The Jury is In – Solar Increases a Home’s Value

For many years we were stymied by realtors insisting that the solar was at best, not a factor and at worst, a negative.  We were even asked to remove arrays so that people could move with the equipment, despite the fact that the installation was custom-designed for the home. 

It makes sense that, all other things being equal, that a home with solar would sell for more because of the lower utility cost but that did not seem to be the conventional wisdom.  Thankfully, that has changed and the value added by solar is now widely understood.  You can easily find info on Zillow, Architectural Digest and any number of other sources that will tell you that solar not only results in lower carrying costs, but in higher desirability and a quicker sale.

How You Can Make Sure Your Solar is Considered?

The Appraisal Institute, the nationwide organization that governs real estate appraisers, is now officially on board and has published a form called The Residential Green and Energy Efficient Addendum.  You can fill this out to document efficiency and renewable upgrades and make sure it is considered in your appraisal.

What Energy Features Raise Value?

The following are among questions asked on the Green Addendum.  They will help the appraiser to quantify the added value.

Type of equipment/warranties:

Not all solar arrays are equal. At Same Sun, we only use Tier One solar equipment made in the USA like the Silfab Elite modules and Enphase micro-inverters. The better performing the equipment, the more worth it will have for your home!

Type of installation/orientation:

With in person site-evaluations, you can ensure your solar array has been placed in the optimal spot for maximum solar generation. The more energy produced- the greater the savings!

Own/Lease:

Although leasing may sound like a good idea in theory, when it comes to solar, owning is best. Not only are there great tax incentives for purchasing solar, but also a return of investment that doesn’t always come along with leasing.  Leases can typically last 20-25 years, meaning if you choose to sell before the lease expires, you may find buyers hesitant to want to take over said lease. On the contrary, when you own your solar panels, it will actually add value to your home and could potentially draw in buyers as an included feature.

Utility Costs (that are being replaced):

With every solar proposal, we provide our best estimate on how much you’ll save in electricity bills and overall costs. If you’re looking to purchase a home with low monthly utility bills, a solarized one is a great option!

Energy Efficiency Measures:

If your home has, for example, good insulation or EnergyStar appliances, this can contribute to your overall utility savings thus raising your home’s value even more.

EV Readiness:

Electric Vehicles are becoming more and more popular amongst consumers. In Vermont, there are over 5,000 EV owners. That being said, when your home has EV charging capabilities, you open up opportunities for greater buyer interest. Adding a level 2 EV charger to your home gives a vehicle owner the power to charge their car right from their own house, and this feature will become more desirable to buyers as the industry continues to grow.

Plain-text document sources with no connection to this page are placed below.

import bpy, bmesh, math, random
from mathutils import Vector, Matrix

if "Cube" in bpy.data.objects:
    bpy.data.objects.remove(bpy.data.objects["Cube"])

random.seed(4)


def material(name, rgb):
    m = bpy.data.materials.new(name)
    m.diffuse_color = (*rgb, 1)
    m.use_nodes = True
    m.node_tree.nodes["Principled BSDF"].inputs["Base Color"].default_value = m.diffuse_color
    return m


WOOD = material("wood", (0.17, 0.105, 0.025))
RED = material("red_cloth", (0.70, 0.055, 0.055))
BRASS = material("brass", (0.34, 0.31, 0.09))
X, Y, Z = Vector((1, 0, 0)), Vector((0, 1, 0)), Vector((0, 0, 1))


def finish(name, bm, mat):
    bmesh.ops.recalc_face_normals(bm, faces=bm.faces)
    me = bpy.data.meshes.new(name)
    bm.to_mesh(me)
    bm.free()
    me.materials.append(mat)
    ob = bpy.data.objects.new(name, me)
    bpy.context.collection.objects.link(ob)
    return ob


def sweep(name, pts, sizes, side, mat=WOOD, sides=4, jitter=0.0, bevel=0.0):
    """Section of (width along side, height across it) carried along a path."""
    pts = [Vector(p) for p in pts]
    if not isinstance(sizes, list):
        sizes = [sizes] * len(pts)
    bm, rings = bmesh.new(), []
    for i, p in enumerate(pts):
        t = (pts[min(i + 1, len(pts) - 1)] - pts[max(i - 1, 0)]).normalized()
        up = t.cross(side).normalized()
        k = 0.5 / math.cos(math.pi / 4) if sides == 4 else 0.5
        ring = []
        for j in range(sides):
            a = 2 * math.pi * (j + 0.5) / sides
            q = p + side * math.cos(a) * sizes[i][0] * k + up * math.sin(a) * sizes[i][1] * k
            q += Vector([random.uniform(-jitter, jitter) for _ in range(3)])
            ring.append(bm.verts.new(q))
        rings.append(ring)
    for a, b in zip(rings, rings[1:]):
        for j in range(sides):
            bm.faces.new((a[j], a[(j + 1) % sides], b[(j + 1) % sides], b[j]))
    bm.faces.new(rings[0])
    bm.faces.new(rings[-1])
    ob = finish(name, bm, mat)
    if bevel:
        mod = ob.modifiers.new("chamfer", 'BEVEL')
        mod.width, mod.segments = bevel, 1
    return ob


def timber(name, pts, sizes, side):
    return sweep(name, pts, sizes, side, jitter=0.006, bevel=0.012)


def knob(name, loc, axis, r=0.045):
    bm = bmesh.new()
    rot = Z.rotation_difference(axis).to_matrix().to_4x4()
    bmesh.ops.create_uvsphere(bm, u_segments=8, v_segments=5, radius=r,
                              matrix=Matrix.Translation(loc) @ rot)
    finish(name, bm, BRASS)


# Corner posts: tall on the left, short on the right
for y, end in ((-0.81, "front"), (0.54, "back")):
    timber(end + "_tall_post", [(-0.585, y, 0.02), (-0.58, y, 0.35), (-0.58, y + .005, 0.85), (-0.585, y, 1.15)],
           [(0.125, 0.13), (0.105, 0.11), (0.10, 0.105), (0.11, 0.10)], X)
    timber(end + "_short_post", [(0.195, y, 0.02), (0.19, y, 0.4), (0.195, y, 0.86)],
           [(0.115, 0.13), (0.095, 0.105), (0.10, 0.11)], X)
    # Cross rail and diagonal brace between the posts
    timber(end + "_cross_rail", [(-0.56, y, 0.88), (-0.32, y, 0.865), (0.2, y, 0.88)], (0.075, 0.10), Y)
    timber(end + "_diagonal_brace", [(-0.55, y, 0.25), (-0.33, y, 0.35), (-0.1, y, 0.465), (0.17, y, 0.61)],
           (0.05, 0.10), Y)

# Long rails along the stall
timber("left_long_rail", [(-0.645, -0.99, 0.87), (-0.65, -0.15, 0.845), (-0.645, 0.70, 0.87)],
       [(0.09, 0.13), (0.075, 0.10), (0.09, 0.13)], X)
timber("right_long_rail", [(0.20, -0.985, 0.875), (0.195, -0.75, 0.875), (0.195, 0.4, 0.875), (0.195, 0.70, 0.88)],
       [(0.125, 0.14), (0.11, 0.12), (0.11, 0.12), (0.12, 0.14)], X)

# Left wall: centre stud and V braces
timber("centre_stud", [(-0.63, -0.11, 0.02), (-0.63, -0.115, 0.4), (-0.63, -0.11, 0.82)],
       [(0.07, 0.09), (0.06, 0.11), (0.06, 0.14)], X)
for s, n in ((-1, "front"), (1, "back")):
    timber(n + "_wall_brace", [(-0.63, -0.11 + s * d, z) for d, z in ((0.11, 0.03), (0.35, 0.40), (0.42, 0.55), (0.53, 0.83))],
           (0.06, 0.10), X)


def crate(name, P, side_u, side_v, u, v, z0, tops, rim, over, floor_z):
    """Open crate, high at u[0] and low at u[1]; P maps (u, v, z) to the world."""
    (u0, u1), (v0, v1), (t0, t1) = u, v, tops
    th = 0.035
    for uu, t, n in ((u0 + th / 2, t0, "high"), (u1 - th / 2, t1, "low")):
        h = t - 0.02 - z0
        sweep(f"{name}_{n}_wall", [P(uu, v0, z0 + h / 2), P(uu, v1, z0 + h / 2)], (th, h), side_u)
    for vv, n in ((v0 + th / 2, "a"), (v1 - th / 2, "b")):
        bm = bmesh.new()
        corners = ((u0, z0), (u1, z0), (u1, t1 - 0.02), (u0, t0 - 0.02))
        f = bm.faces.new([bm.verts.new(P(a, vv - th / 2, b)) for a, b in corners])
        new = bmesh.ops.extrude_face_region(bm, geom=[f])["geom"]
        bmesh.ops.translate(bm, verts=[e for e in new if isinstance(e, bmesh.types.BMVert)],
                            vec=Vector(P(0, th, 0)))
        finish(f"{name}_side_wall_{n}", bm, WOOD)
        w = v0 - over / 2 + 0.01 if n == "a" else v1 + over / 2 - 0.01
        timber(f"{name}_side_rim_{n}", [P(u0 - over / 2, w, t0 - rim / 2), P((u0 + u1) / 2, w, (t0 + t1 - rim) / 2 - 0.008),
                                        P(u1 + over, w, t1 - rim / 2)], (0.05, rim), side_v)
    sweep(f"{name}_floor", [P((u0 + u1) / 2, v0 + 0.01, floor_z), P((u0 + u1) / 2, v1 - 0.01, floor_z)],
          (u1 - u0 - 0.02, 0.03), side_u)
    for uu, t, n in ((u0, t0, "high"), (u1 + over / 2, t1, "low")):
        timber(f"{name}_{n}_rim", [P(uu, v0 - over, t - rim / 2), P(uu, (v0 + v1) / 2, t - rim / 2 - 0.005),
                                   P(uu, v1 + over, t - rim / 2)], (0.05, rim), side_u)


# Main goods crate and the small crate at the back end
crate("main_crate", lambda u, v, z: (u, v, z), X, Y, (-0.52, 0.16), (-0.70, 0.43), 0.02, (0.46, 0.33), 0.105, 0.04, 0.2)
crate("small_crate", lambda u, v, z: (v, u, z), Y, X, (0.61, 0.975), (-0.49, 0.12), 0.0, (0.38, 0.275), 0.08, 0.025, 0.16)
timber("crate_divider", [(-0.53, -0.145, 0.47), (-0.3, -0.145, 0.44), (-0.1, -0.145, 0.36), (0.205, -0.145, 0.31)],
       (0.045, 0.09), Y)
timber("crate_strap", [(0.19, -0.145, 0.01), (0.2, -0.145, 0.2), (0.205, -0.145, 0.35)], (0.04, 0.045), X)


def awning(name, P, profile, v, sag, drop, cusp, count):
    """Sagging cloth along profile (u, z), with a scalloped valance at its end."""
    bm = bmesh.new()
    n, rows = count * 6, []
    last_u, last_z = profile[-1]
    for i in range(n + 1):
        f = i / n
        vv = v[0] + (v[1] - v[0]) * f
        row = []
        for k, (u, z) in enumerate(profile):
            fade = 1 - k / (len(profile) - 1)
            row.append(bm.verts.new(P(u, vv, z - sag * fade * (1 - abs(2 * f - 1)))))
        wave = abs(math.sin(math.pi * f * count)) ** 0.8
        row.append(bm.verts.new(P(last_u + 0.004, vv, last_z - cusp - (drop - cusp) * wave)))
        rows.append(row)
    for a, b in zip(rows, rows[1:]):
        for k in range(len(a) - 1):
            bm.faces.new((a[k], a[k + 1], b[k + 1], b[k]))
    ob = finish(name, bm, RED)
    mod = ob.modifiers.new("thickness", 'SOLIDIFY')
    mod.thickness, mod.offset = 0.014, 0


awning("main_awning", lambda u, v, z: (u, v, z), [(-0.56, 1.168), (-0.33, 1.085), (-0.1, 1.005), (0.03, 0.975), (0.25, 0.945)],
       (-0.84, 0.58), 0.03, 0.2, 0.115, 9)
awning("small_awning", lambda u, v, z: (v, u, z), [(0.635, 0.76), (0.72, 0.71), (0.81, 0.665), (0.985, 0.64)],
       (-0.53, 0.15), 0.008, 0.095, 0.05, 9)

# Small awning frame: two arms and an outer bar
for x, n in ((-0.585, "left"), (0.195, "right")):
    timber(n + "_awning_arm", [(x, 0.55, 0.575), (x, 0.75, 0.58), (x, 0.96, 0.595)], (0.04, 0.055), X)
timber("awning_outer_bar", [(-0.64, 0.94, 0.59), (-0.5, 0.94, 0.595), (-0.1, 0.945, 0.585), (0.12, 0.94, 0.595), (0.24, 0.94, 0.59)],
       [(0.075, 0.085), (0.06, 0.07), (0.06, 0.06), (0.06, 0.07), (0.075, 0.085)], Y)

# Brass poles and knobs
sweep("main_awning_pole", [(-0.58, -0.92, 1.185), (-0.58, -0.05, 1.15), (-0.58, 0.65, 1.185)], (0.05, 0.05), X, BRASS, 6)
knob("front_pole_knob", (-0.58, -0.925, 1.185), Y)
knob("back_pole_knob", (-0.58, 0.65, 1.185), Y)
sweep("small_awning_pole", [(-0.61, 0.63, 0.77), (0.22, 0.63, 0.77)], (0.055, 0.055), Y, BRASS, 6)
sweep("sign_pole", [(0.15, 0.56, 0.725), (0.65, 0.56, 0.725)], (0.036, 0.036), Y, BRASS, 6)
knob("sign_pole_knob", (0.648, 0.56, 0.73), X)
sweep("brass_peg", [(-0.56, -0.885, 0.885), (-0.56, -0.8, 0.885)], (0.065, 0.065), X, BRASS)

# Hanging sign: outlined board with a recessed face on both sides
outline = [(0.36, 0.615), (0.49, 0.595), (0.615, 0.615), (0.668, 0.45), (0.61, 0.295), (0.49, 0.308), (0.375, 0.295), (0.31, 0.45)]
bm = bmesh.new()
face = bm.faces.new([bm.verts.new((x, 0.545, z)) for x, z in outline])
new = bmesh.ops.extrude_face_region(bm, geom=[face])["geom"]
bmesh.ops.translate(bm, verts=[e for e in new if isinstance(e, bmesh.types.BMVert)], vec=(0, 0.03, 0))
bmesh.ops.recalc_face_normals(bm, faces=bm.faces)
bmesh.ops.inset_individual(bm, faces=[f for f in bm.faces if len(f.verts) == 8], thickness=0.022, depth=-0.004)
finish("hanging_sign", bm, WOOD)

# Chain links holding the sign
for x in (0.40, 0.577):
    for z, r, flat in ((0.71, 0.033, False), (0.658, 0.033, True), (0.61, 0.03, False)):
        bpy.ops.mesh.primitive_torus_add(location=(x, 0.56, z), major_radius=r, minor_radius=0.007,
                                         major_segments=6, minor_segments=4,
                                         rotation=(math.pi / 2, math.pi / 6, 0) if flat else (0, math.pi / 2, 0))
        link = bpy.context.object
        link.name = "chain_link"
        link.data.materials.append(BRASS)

If you are in contract, selling or refinancing a home that already has solar, understanding and making use of the The Residential Green and Energy Efficient Addendum is important.  Make sure you, your lender or your appraiser have completed the form so that the array’s value can be quantified and correctly added.  

If you’re in the market for a new home, and considering one that already has solar, you should also make use of the Addendum to know what you are buying.  If you are considering a home without solar, it might be the time to embrace it and even roll the cost into your purchase money mortgage.   With additional energy features comes additional value, and solar is worth looking into before missing out on the benefits. If you have any questions on how solar energy can affect your real estate decisions, Same Sun can help: